-- RECORD SET follows --
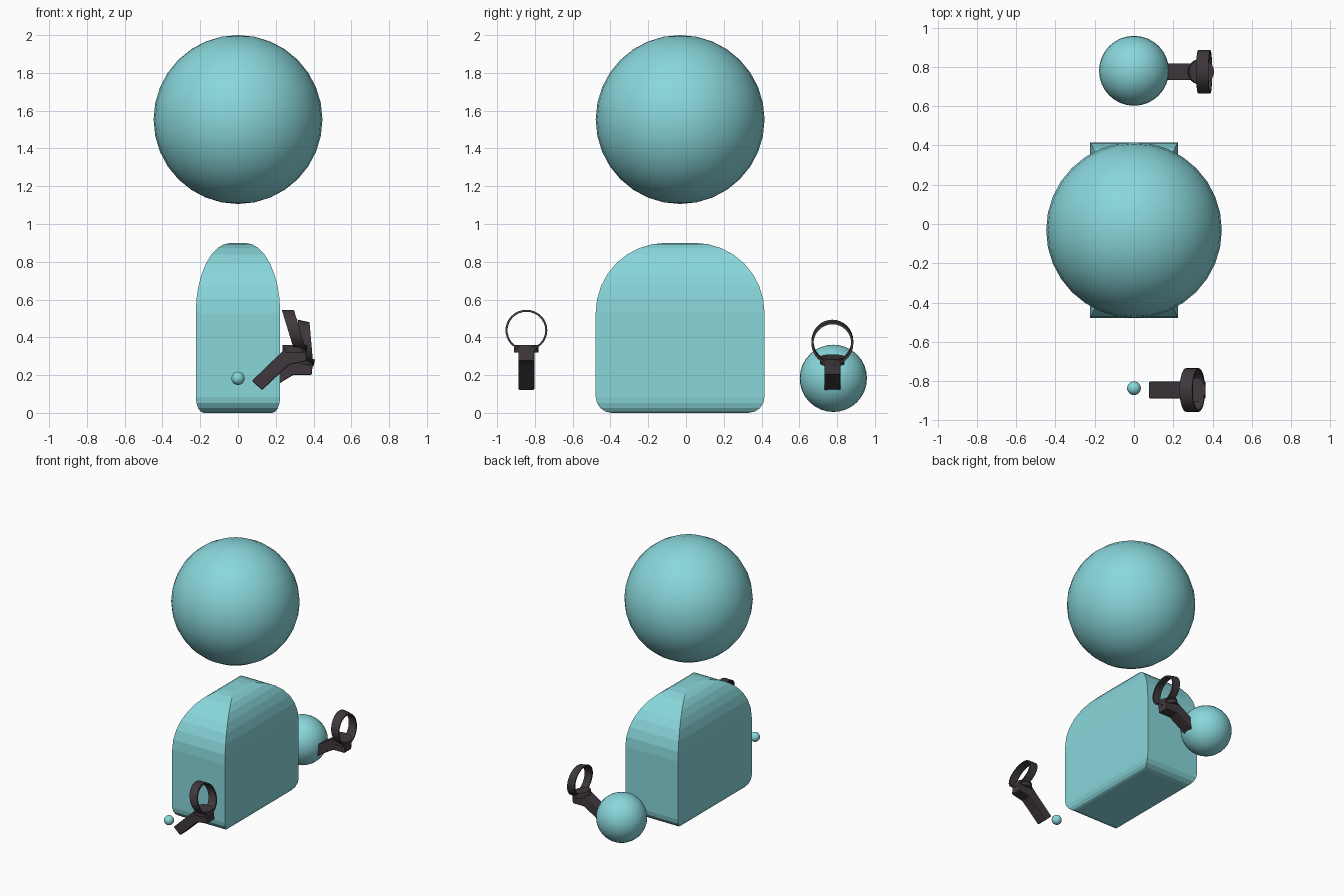
import bpy, bmesh
from math import sin, cos, pi, radians, tan
from mathutils import Matrix

if "Cube" in bpy.data.objects:
    bpy.data.objects.remove(bpy.data.objects["Cube"])


def material(name, color):
    m = bpy.data.materials.new(name)
    m.diffuse_color = color
    m.use_nodes = True
    m.node_tree.nodes["Principled BSDF"].inputs["Base Color"].default_value = m.diffuse_color
    return m


TEAL = material("teal", (0.25, 0.68, 0.71, 1))
DARK = material("charcoal", (0.05, 0.04, 0.047, 1))


def finish(name, bm, mat, smooth=False):
    bmesh.ops.recalc_face_normals(bm, faces=bm.faces[:])
    mesh = bpy.data.meshes.new(name)
    bm.to_mesh(mesh)
    bm.free()
    mesh.materials.append(mat)
    obj = bpy.data.objects.new(name, mesh)
    bpy.context.collection.objects.link(obj)
    if smooth:
        bpy.ops.object.select_all(action='DESELECT')
        obj.select_set(True)
        bpy.context.view_layer.objects.active = obj
        bpy.ops.object.shade_smooth_by_angle(angle=radians(30))
    return obj


def sphere(name, loc, r):
    bm = bmesh.new()
    bmesh.ops.create_uvsphere(bm, u_segments=32, v_segments=16, radius=r,
                              matrix=Matrix.Translation(loc))
    finish(name, bm, TEAL, True)


def loft(bm, loops, closed=False):
    """Skin a list of equal vertex loops; cap the ends or close the cycle."""
    rows = [[bm.verts.new(p) for p in loop] for loop in loops]
    n = len(rows[0])
    pairs = list(zip(rows, rows[1:]))
    if closed:
        pairs.append((rows[-1], rows[0]))
    for a, b in pairs:
        for i in range(n):
            j = (i + 1) % n
            bm.faces.new((a[i], a[j], b[j], b[i]))
    if not closed:
        bm.faces.new(rows[0])
        bm.faces.new(rows[-1])


# Floating head, rear ball and small front bead
sphere("head", (0, -0.031, 1.553), 0.447)
sphere("rear_ball", (0, 0.78, 0.183), 0.178)
sphere("front_bead", (0, -0.836, 0.183), 0.035)

# Body: rectangular sections following a rounded profile (half depth, z)
H, R, r = 0.447, 0.37, 0.085
profile = [(H - r + r * sin(a), r - r * cos(a)) for a in (i * pi / 8 for i in range(5))]
profile += [(H - R + R * cos(a), 0.9 - R + R * sin(a)) for a in (i * pi / 16 for i in range(9))]
bm = bmesh.new()
loft(bm, [[(sx * h / 2, sy * h - 0.031, z)
           for sx, sy in ((-1, -1), (1, -1), (1, 1), (-1, 1))] for h, z in profile])
finish("body", bm, TEAL)


def controller(label, loc, tilt):
    place = Matrix.Translation(loc) @ Matrix.Rotation(radians(tilt), 4, 'Y')

    # Angled grip, extruded from its side outline
    side = [(-0.226, -0.17), (-0.173, -0.22), (-0.03, -0.085), (0.065, -0.065),
            (0.057, 0.005), (-0.05, 0.005), (-0.055, -0.005)]
    bm = bmesh.new()
    loft(bm, [[(x, y, z) for x, z in side] for y in (-0.043, 0.043)])
    grip = finish(label + "_grip", bm, DARK)
    bevel = grip.modifiers.new("soft_edges", 'BEVEL')
    bevel.width, bevel.segments = 0.006, 2
    grip.matrix_world = place

    # Round plate on top of the grip
    bm = bmesh.new()
    bmesh.ops.create_cone(bm, cap_ends=True, segments=24, radius1=0.065,
                          radius2=0.065, depth=0.038)
    finish(label + "_plate", bm, DARK, True).matrix_world = place

    # Slanted thin hoop
    def hoop_point(a, rad, dx):
        z = rad * sin(a) * 0.98
        return (dx - z * tan(radians(17)) - 0.003, rad * cos(a), z + 0.097)

    bm = bmesh.new()
    section = [(0.111, -0.032), (0.111, 0.032), (0.100, 0.032), (0.100, -0.032)]
    loft(bm, [[hoop_point(i * pi / 16, *s) for s in section] for i in range(32)], closed=True)
    finish(label + "_hoop", bm, DARK, True).matrix_world = place


controller("front", (0.30, -0.845, 0.34), 0)
controller("rear", (0.34, 0.775, 0.278), 12)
-- RECORD SET concluded --
Please hand back every entry above exactly, with no images in the copy.

import bpy, bmesh
from math import sin, cos, pi, radians, tan
from mathutils import Matrix

if "Cube" in bpy.data.objects:
    bpy.data.objects.remove(bpy.data.objects["Cube"])


def material(name, color):
    m = bpy.data.materials.new(name)
    m.diffuse_color = color
    m.use_nodes = True
    m.node_tree.nodes["Principled BSDF"].inputs["Base Color"].default_value = m.diffuse_color
    return m


TEAL = material("teal", (0.25, 0.68, 0.71, 1))
DARK = material("charcoal", (0.05, 0.04, 0.047, 1))


def finish(name, bm, mat, smooth=False):
    bmesh.ops.recalc_face_normals(bm, faces=bm.faces[:])
    mesh = bpy.data.meshes.new(name)
    bm.to_mesh(mesh)
    bm.free()
    mesh.materials.append(mat)
    obj = bpy.data.objects.new(name, mesh)
    bpy.context.collection.objects.link(obj)
    if smooth:
        bpy.ops.object.select_all(action='DESELECT')
        obj.select_set(True)
        bpy.context.view_layer.objects.active = obj
        bpy.ops.object.shade_smooth_by_angle(angle=radians(30))
    return obj


def sphere(name, loc, r):
    bm = bmesh.new()
    bmesh.ops.create_uvsphere(bm, u_segments=32, v_segments=16, radius=r,
                              matrix=Matrix.Translation(loc))
    finish(name, bm, TEAL, True)


def loft(bm, loops, closed=False):
    """Skin a list of equal vertex loops; cap the ends or close the cycle."""
    rows = [[bm.verts.new(p) for p in loop] for loop in loops]
    n = len(rows[0])
    pairs = list(zip(rows, rows[1:]))
    if closed:
        pairs.append((rows[-1], rows[0]))
    for a, b in pairs:
        for i in range(n):
            j = (i + 1) % n
            bm.faces.new((a[i], a[j], b[j], b[i]))
    if not closed:
        bm.faces.new(rows[0])
        bm.faces.new(rows[-1])


# Floating head, rear ball and small front bead
sphere("head", (0, -0.031, 1.553), 0.447)
sphere("rear_ball", (0, 0.78, 0.183), 0.178)
sphere("front_bead", (0, -0.836, 0.183), 0.035)

# Body: rectangular sections following a rounded profile (half depth, z)
H, R, r = 0.447, 0.37, 0.085
profile = [(H - r + r * sin(a), r - r * cos(a)) for a in (i * pi / 8 for i in range(5))]
profile += [(H - R + R * cos(a), 0.9 - R + R * sin(a)) for a in (i * pi / 16 for i in range(9))]
bm = bmesh.new()
loft(bm, [[(sx * h / 2, sy * h - 0.031, z)
           for sx, sy in ((-1, -1), (1, -1), (1, 1), (-1, 1))] for h, z in profile])
finish("body", bm, TEAL)


def controller(label, loc, tilt):
    place = Matrix.Translation(loc) @ Matrix.Rotation(radians(tilt), 4, 'Y')

    # Angled grip, extruded from its side outline
    side = [(-0.226, -0.17), (-0.173, -0.22), (-0.03, -0.085), (0.065, -0.065),
            (0.057, 0.005), (-0.05, 0.005), (-0.055, -0.005)]
    bm = bmesh.new()
    loft(bm, [[(x, y, z) for x, z in side] for y in (-0.043, 0.043)])
    grip = finish(label + "_grip", bm, DARK)
    bevel = grip.modifiers.new("soft_edges", 'BEVEL')
    bevel.width, bevel.segments = 0.006, 2
    grip.matrix_world = place

    # Round plate on top of the grip
    bm = bmesh.new()
    bmesh.ops.create_cone(bm, cap_ends=True, segments=24, radius1=0.065,
                          radius2=0.065, depth=0.038)
    finish(label + "_plate", bm, DARK, True).matrix_world = place

    # Slanted thin hoop
    def hoop_point(a, rad, dx):
        z = rad * sin(a) * 0.98
        return (dx - z * tan(radians(17)) - 0.003, rad * cos(a), z + 0.097)

    bm = bmesh.new()
    section = [(0.111, -0.032), (0.111, 0.032), (0.100, 0.032), (0.100, -0.032)]
    loft(bm, [[hoop_point(i * pi / 16, *s) for s in section] for i in range(32)], closed=True)
    finish(label + "_hoop", bm, DARK, True).matrix_world = place


controller("front", (0.30, -0.845, 0.34), 0)
controller("rear", (0.34, 0.775, 0.278), 12)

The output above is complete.